R.A. Mora, S. Castaño, T.S. Orrego, M. Hernandez, D. Ramírez

Universidad Pontificia Bolivariana (COLOMBIA)
In today’s language ecologies (Mora, 2014), the physical and virtual weave in very creative ways. In the case of videogames, there is a growing interest in their contributions to literacy development (Beavis, 2015; Cogburn & Silcox, 2009; Gee, 2003; Hawisher & Selfe, 2007). Today’s videogames are more complex than they used to be, involving more intricate processes to master them and thrive in them. Due to the influence of English in diverse social and cultural spaces, digital environments find common ground with mainstream language.

This presentation will share the findings of a study that seeks to understand, from the vantage point of gaming community members, how gamers use English, as a matter of language practices that make part of their success in the gaming experience. For this purpose, we proposed the following research questions: a) What social, cultural, and contextual factors are most influential in English language appropriation in the context of gaming and gaming communities? b) What roles does English play as a factor of success or failure in gaming performances in the case of second language users?

Our conceptual framework features two main notions. First, we rely on the idea of “city as literacy” (Mora, 2015) as support. We have built this notion from the New Literacy Studies tradition, in conjunction with four additional concepts that account for the new language configurations in physical and virtual spaces:
(a) multimodality (Kress, 2010; Mejía-Vélez & Salazar Patiño, 2014),
(b) polylanguaging (Chiquito & Rojas, 2014; Jørgensen, et al, 2011),
(c) metrolingualism (Peláez & M Castaño, 2015; Pennycook & Otsuji, 2015), and
(d) superdiversities (Blommaert & Rampton, 2011; Giraldo & S Castaño, 2014).

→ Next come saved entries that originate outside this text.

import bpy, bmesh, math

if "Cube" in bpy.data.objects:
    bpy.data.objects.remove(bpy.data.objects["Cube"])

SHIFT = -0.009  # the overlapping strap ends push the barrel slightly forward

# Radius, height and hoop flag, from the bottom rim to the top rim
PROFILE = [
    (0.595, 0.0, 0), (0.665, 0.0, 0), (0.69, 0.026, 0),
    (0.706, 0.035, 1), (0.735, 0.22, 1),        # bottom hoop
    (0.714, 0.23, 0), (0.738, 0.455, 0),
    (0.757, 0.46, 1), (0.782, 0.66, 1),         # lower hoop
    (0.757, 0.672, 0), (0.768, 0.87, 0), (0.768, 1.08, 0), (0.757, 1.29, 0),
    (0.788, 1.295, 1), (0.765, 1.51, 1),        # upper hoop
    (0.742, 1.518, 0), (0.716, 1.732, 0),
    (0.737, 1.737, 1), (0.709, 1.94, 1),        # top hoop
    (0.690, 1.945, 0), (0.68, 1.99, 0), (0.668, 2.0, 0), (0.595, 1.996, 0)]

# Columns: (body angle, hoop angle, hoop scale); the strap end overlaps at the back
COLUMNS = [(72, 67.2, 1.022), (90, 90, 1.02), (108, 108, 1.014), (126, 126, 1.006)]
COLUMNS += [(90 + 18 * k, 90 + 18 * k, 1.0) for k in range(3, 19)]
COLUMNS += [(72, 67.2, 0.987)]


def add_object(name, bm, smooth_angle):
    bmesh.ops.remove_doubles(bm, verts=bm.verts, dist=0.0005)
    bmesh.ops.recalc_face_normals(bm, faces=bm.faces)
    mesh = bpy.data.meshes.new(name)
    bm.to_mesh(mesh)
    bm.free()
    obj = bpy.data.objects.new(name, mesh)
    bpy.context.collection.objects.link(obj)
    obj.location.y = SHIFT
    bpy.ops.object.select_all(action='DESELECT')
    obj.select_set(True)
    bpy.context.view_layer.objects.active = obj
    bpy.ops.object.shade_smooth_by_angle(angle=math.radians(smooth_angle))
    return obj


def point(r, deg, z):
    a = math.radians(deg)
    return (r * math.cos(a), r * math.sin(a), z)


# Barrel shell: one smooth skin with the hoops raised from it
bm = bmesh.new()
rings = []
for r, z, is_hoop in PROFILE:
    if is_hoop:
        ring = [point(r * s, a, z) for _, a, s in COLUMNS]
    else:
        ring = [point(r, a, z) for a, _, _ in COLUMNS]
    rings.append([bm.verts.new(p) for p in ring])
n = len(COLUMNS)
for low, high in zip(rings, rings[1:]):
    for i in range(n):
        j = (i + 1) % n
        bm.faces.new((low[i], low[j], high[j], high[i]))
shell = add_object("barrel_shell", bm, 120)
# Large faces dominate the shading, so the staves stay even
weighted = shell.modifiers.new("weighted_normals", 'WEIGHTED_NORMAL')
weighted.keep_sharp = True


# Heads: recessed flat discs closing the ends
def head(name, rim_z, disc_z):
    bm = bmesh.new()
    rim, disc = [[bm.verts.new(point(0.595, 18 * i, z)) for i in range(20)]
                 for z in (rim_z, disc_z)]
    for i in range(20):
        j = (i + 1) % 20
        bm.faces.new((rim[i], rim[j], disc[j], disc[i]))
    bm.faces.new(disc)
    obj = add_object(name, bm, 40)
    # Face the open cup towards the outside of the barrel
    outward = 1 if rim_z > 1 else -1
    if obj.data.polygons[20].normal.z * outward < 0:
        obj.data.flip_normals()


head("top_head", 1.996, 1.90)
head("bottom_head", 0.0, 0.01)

These concepts, in the realm of videogames, become very useful as they have enabled us, on the one hand, to understand gaming communities as something that, because it belongs to the virtual, transcends geography to locate participants in global communities. On the other, this framework opens spaces to understand gaming literacies (Jaramillo Villegas, 2014) as a multidimensional affair where multiple communicative, semiotic, and spatial resources come into play.

The second notion that informs our work is our idea of “Language-as-Victory” (Castaño & Orrego, 2015; Hernandez & Castaño, 2015; Mora, S Castaño, Hernandez, & Orrego, 2015), understood as the necessity to improve one’s second-language competence in order to succeed and thrive in the games and gaming communities.

This project draws from digital ethnography (Firat & Kabakci Turdakul, 2011; Wittel, 2000), which values the immersion in the field to explore and recognizes the particular needs of virtual community observation. Our data sources include autoethnographic accounts of the co-researchers’ engagement in their gaming communities, as well as participant observation, field notes, photographs, and interviews drawn from other gamers and key informants in gaming communities.

Our findings show how English emerges as a fundamental feature of participation in gaming communities both as a need for appropriation of the language and a communicative resource to achieve victory. Each genre, we argue, calls for very diverse codes, lingo, and key phrases, without which failure is a very realistic option. In addition to our findings, this presentation will outline some key issues and directions for literacy research and second language learning and teaching.